Problem: The number of lines holding the string "materials" is all that is wanted; count them in the records below.

Stored data entries:

>>

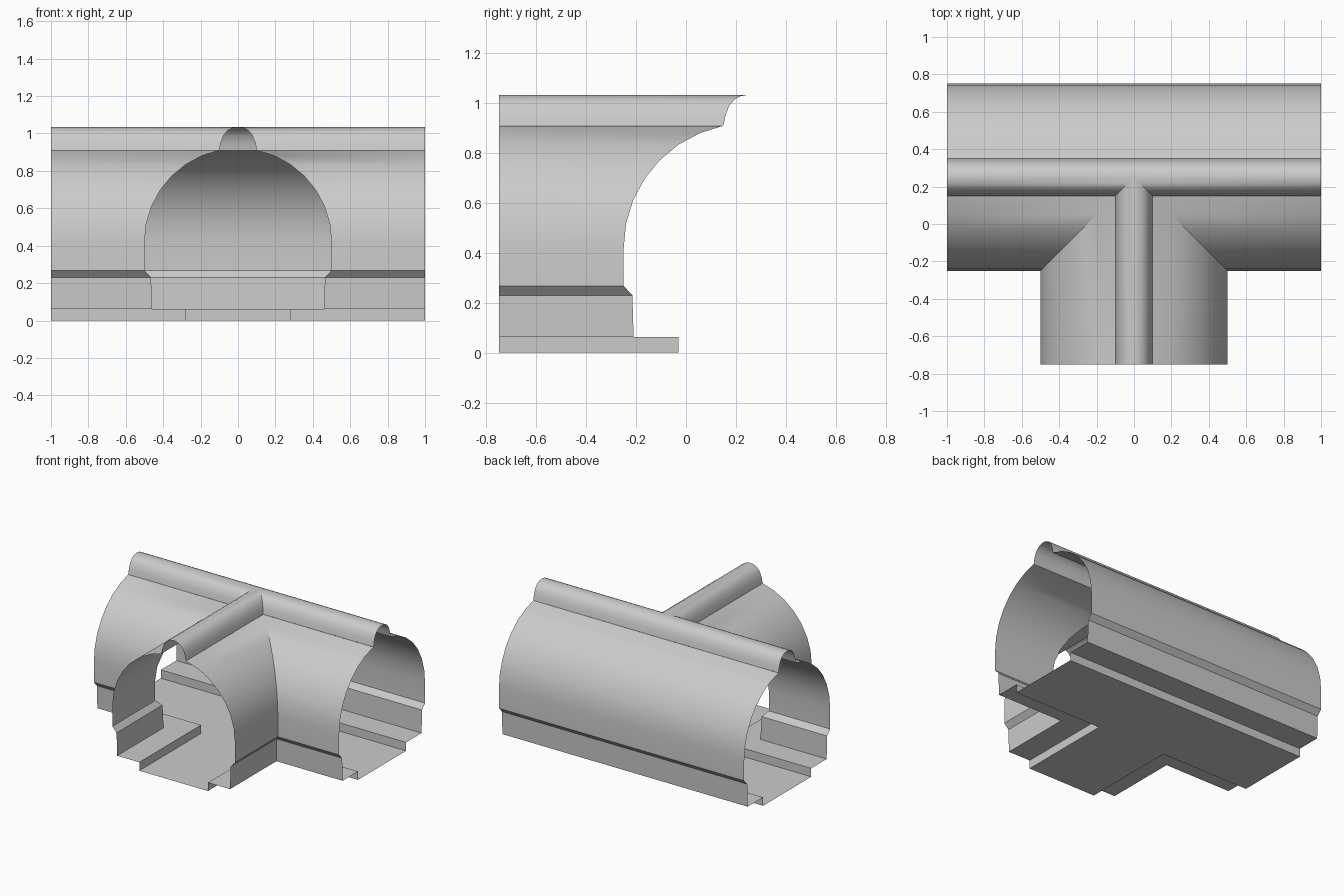
import bpy, bmesh
from math import sin, cos, radians

if "Cube" in bpy.data.objects:
    bpy.data.objects.remove(bpy.data.objects["Cube"])

grey = bpy.data.materials.new("light_grey")
colour = (0.6, 0.6, 0.6, 1)
grey.diffuse_color = colour
grey.use_nodes = True
grey.node_tree.nodes["Principled BSDF"].inputs["Base Color"].default_value = colour

AXIS_Y = 0.25      # centre line of the through tunnel
FRONT_Y = -0.75    # mouth of the side branch


def tee_shell(name, profile):
    """Sweep a half profile (offset, height) round the mitred tee, mirrored in x."""
    bm = bmesh.new()

    def sweep(path):
        rows = [[bm.verts.new((*p, z)) for p in path(w)] for w, z in profile]
        for low, high in zip(rows, rows[1:]):
            for k in range(len(low) - 1):
                bm.faces.new((low[k], high[k], high[k + 1], low[k + 1]))

    # Front side turns the corner into the branch, back side runs straight
    sweep(lambda w: [(1, AXIS_Y - w), (w, AXIS_Y - w), (w, FRONT_Y)])
    sweep(lambda w: [(0, AXIS_Y + w), (1, AXIS_Y + w)])
    bmesh.ops.remove_doubles(bm, verts=bm.verts, dist=0.0001)
    mesh = bpy.data.meshes.new(name)
    bm.to_mesh(mesh)
    bm.free()
    mesh.materials.append(grey)
    obj = bpy.data.objects.new(name, mesh)
    bpy.context.collection.objects.link(obj)
    mirror = obj.modifiers.new("mirror", 'MIRROR')
    mirror.use_axis[0] = True
    mirror.merge_threshold = 0.0001
    bpy.ops.object.select_all(action='DESELECT')
    obj.select_set(True)
    bpy.context.view_layer.objects.active = obj
    bpy.ops.object.shade_smooth_by_angle(angle=radians(30))


# Sunken floor channel with raised ledges
tee_shell("floor_channel", [(0, 0), (0.28, 0), (0.28, 0.062), (0.46, 0.062)])

# Low side walls with a flared lip
tee_shell("side_walls", [(0.46, 0.062), (0.465, 0.23), (0.5, 0.268)])

# Round vault above the lip
arc = [radians(78.46 * i / 7) for i in range(8)]
tee_shell("vault", [(0.5, 0.268)] + [(0.5 * cos(a), 0.42 + 0.5 * sin(a)) for a in arc])

# Small rounded ridge along the top
tee_shell("ridge_cap", [(0.1, 0.91), (0.092, 0.95), (0.077, 0.99), (0.055, 1.016),
                        (0.03, 1.029), (0, 1.034)])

<<

Problem solution: 2